- Continued and increasing cooperation in dealing with immigration, illegal and legal, from outside the EU including the refugee issue.
- Permission to fish in EU waters.
- The right to ban or restrict fishing in British waters by people from EU countries.
- Exemption from EU regulations regarding climate change and the environment including recycling and waste management.
- The elimination of “red tape”.
- It must be acknowledged that many of the above are in the interests of the EU as much as of the UK. For many, however, there would presumably be a need to compromise.
- An optimistic view would be that most of these things could be achieved within a year or two with good will on both sides.
- The pessimistic view is that a Brexit would destroy good will and lead to obstruction and pettiness even where such attitudes were contrary to the interest of the EU or its member states.

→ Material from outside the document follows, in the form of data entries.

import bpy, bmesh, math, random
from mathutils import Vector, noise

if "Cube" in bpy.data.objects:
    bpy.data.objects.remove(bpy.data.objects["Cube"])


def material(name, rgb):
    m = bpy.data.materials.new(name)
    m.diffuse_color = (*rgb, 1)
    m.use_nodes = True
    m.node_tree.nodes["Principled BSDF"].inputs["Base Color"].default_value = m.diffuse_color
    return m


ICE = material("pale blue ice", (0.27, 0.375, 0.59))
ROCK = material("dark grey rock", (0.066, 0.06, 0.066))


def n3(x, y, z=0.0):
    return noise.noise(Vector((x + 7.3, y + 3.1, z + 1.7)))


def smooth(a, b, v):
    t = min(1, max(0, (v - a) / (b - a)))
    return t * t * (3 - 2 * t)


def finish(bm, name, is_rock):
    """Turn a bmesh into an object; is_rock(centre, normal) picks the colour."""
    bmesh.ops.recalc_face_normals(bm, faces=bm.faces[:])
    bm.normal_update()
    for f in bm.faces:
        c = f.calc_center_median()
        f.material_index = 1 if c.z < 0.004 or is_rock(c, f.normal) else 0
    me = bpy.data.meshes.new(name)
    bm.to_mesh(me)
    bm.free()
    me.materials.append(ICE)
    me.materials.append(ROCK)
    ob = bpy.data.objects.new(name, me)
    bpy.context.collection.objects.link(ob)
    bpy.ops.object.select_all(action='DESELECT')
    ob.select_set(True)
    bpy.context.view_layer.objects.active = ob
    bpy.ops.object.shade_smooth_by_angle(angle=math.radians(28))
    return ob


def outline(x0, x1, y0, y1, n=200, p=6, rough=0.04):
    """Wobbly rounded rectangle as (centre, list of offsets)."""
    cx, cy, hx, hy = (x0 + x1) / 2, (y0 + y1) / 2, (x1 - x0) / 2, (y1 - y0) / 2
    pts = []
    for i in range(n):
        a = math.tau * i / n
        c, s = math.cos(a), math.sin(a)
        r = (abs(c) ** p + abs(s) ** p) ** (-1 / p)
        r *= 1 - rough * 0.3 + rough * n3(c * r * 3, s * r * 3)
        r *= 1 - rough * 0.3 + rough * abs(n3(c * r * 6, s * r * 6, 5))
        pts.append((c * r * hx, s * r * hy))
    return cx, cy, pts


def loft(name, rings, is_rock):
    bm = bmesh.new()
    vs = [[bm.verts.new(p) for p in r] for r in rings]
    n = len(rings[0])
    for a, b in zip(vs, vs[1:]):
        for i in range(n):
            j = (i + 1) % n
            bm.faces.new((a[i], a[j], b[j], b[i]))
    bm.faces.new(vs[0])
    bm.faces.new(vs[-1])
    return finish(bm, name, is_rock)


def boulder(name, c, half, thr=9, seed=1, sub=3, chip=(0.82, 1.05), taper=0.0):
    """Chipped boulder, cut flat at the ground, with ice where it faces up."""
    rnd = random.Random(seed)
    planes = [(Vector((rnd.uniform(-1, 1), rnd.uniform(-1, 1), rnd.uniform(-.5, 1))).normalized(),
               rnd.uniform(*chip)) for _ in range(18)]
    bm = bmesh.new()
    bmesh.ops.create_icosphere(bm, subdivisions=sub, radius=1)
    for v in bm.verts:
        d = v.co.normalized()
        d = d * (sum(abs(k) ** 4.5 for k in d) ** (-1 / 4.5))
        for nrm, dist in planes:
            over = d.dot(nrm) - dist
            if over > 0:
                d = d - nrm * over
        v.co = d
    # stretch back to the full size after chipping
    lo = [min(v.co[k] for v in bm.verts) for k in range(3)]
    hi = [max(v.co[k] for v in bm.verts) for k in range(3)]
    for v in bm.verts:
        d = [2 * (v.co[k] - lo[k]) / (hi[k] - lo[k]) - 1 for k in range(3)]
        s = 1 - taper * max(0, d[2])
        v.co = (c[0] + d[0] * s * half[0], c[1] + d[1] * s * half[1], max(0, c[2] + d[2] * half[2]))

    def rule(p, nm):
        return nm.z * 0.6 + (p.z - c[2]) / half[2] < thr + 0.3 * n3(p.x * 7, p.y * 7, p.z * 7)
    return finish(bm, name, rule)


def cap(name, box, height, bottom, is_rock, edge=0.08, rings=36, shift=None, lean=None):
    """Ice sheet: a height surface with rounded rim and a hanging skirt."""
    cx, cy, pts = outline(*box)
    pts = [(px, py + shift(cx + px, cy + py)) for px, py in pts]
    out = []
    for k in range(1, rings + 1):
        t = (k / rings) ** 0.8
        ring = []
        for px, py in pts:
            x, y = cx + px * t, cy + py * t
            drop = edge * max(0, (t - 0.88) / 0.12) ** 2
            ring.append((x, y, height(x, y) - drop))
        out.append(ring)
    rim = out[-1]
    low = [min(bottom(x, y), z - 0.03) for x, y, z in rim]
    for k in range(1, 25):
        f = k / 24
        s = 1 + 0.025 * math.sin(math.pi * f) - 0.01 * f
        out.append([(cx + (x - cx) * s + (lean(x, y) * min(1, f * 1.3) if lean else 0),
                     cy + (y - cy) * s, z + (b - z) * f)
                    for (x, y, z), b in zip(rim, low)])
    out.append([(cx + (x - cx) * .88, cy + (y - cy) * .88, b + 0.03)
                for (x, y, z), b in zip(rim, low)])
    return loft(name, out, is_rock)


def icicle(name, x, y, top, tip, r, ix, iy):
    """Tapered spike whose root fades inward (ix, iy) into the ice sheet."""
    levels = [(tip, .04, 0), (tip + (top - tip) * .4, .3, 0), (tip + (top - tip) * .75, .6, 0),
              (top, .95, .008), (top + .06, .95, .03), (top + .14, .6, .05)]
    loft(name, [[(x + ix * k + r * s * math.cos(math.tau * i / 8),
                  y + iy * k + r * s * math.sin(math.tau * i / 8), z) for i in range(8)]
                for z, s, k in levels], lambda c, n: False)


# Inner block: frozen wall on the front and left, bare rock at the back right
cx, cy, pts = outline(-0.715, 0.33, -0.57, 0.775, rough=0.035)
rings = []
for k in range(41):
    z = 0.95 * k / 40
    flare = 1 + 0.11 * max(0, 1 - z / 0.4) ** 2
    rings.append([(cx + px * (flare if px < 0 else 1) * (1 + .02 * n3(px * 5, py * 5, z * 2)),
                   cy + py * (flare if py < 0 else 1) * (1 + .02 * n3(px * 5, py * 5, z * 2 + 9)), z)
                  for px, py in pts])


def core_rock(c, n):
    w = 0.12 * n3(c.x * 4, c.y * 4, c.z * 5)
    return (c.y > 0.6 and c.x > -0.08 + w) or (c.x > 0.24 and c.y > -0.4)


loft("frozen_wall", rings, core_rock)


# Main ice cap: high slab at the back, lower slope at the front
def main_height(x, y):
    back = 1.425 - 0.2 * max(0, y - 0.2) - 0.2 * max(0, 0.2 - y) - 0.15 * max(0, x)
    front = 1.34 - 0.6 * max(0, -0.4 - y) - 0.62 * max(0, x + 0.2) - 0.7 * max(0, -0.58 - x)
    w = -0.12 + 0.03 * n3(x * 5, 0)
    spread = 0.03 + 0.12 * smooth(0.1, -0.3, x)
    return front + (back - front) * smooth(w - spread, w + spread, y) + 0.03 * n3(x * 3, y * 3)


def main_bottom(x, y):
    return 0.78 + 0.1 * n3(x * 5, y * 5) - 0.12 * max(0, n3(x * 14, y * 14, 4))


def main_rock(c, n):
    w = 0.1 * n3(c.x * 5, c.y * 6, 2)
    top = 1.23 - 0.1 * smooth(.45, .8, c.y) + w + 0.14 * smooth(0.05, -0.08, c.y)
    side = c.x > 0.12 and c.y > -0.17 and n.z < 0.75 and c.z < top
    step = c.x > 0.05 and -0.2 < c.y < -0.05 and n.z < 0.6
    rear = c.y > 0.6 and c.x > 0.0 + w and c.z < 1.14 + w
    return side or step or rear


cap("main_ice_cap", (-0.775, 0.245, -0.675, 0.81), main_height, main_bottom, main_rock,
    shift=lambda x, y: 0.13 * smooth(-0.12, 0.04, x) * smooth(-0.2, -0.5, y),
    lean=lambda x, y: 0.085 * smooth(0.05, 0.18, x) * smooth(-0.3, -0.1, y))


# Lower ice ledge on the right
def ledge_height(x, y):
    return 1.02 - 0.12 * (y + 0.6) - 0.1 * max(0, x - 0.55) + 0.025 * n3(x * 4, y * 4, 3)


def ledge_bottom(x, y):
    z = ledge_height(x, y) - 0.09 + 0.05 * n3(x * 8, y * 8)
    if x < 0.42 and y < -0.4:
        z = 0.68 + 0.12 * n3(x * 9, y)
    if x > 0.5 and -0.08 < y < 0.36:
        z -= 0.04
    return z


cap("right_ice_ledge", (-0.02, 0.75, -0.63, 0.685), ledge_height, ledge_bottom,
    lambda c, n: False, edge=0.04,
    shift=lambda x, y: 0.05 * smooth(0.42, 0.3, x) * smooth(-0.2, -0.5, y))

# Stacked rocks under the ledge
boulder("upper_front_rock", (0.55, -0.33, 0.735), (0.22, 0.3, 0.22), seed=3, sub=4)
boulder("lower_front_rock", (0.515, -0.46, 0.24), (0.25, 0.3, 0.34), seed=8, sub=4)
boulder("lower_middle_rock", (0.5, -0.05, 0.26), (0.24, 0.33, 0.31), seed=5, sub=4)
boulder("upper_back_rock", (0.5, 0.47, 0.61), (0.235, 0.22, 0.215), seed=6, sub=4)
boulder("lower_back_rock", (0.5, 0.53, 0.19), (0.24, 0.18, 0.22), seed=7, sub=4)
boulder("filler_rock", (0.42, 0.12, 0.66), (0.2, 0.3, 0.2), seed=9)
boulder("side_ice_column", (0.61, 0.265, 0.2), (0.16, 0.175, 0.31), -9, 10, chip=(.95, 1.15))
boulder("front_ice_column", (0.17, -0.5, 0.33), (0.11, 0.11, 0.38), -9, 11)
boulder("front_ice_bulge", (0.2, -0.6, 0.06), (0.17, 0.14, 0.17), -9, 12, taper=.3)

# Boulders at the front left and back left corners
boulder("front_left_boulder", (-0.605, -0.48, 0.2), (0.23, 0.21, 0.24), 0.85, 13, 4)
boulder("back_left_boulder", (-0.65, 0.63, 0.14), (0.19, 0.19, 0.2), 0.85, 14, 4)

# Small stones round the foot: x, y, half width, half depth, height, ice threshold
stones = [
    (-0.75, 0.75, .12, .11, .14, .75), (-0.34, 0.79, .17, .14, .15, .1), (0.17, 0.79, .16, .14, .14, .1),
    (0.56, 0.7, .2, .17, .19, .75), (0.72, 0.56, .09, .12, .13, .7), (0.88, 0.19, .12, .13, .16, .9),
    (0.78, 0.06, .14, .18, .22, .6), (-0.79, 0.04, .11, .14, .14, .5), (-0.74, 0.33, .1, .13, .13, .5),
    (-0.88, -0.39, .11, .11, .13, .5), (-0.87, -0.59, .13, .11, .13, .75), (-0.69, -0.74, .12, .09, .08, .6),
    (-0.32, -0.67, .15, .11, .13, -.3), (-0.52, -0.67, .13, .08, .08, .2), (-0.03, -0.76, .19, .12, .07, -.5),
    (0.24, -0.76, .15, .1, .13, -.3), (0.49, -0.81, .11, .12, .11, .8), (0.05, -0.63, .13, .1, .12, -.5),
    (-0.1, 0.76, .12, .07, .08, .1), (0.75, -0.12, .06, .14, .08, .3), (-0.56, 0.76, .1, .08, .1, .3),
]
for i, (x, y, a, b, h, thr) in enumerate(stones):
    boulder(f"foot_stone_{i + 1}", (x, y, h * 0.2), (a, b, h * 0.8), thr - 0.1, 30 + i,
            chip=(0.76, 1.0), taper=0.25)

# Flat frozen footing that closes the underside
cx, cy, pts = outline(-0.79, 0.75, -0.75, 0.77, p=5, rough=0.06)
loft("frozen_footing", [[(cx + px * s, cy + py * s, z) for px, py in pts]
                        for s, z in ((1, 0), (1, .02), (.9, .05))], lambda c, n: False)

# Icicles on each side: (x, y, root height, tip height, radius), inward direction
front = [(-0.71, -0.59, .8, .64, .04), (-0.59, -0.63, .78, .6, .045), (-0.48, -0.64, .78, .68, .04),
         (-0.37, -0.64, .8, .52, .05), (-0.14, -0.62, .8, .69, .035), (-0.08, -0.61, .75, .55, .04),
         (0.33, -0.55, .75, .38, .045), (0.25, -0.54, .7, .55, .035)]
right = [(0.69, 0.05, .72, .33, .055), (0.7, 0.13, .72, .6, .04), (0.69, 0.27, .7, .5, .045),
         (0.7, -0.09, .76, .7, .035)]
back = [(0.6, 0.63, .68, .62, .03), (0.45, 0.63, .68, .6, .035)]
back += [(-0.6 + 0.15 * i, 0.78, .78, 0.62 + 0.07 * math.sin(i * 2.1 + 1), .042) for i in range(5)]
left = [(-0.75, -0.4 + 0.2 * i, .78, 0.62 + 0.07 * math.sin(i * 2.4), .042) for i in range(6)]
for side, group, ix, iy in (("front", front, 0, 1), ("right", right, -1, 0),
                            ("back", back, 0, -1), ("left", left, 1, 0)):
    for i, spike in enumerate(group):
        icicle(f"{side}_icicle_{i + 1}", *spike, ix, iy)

- It is hard to see how “red tape” could be eliminated for businesses trading with the EU even if the UK was not a member. There would presumably be a desire for accountability and evidence of compliance with such regulations as applied, even if some could be waived.
So I conclude with these three pieces of advice from a Risk Management perspective:
- Ultimately each of us will have to take a view on the likeliness of the UK obtaining all, most, some or none of these things in a post-exit negotiation.
- Even if you assume the ultimate outcome would prove satisfactory, you need to think about the time it would take to achieve it and the effects the uncertainty and any temporary disruption would have on our economy or other aspects of life.
- We also need to accept that staying in is not a risk free option. The future of the EU itself is uncertain as is the likelihood of further immigration, integration or undesirable interference in our lives by EU institutions, regardless(?) of the Prime Minister’s recently negotiated improvements.
Many people in the IT industry and management consultants have often commented on the poor management of the cyber risk as compared with other risks in the business. A recent survey by Bay Dynamics presented at an RSA conference in San Francisco set a number of factors. They sound familiar to me, so perhaps they are relevant to you.
- Experts present the information to managers in cyberspeak and nobody likes to admit to not understanding.
- Experts fail to give quantitative information so it is not possible to make rational judgments balancing the risk with the cost of reducing it.
- Experts offer solutions which are not affordable or practical.
Does any of this sound familiar? Speak to me or someone at Metanoia Business Services Ltd.
Go to http://www.metanoia-business-services.co.uk/
Or give me a ring on 01925 445215
We speak English and address your business problems, matching solutions to the risk and to your resources. Don’t take my word for it. Let us give you a quote. Or just have a chat. It won’t cost you anything and it might save you a lot.
Did Jesus take sensible measures for his own safety or did he walk right into trouble?
[See St.Luke Chapter 19 verses 29 to 35 and Chapter 22 verses 24 to 30.]
Jesus is expecting trouble and has made some secret preparations. When he sends his disciples to collect the donkey, and later when he sends them to prepare for the Passover supper, he gives them specific things to say and to look out for. The owner of the donkey and also the host for the Passover supper, have obviously been told to expect him and it is all planned to draw as little attention as possible. St.Luke shows that Jesus death was inevitable and had been foretold many times, but he was keeping control of events up to the right time. He did not blunder in blindly.
So in planning our lives so as to take control of the risks, we are following a good precedent.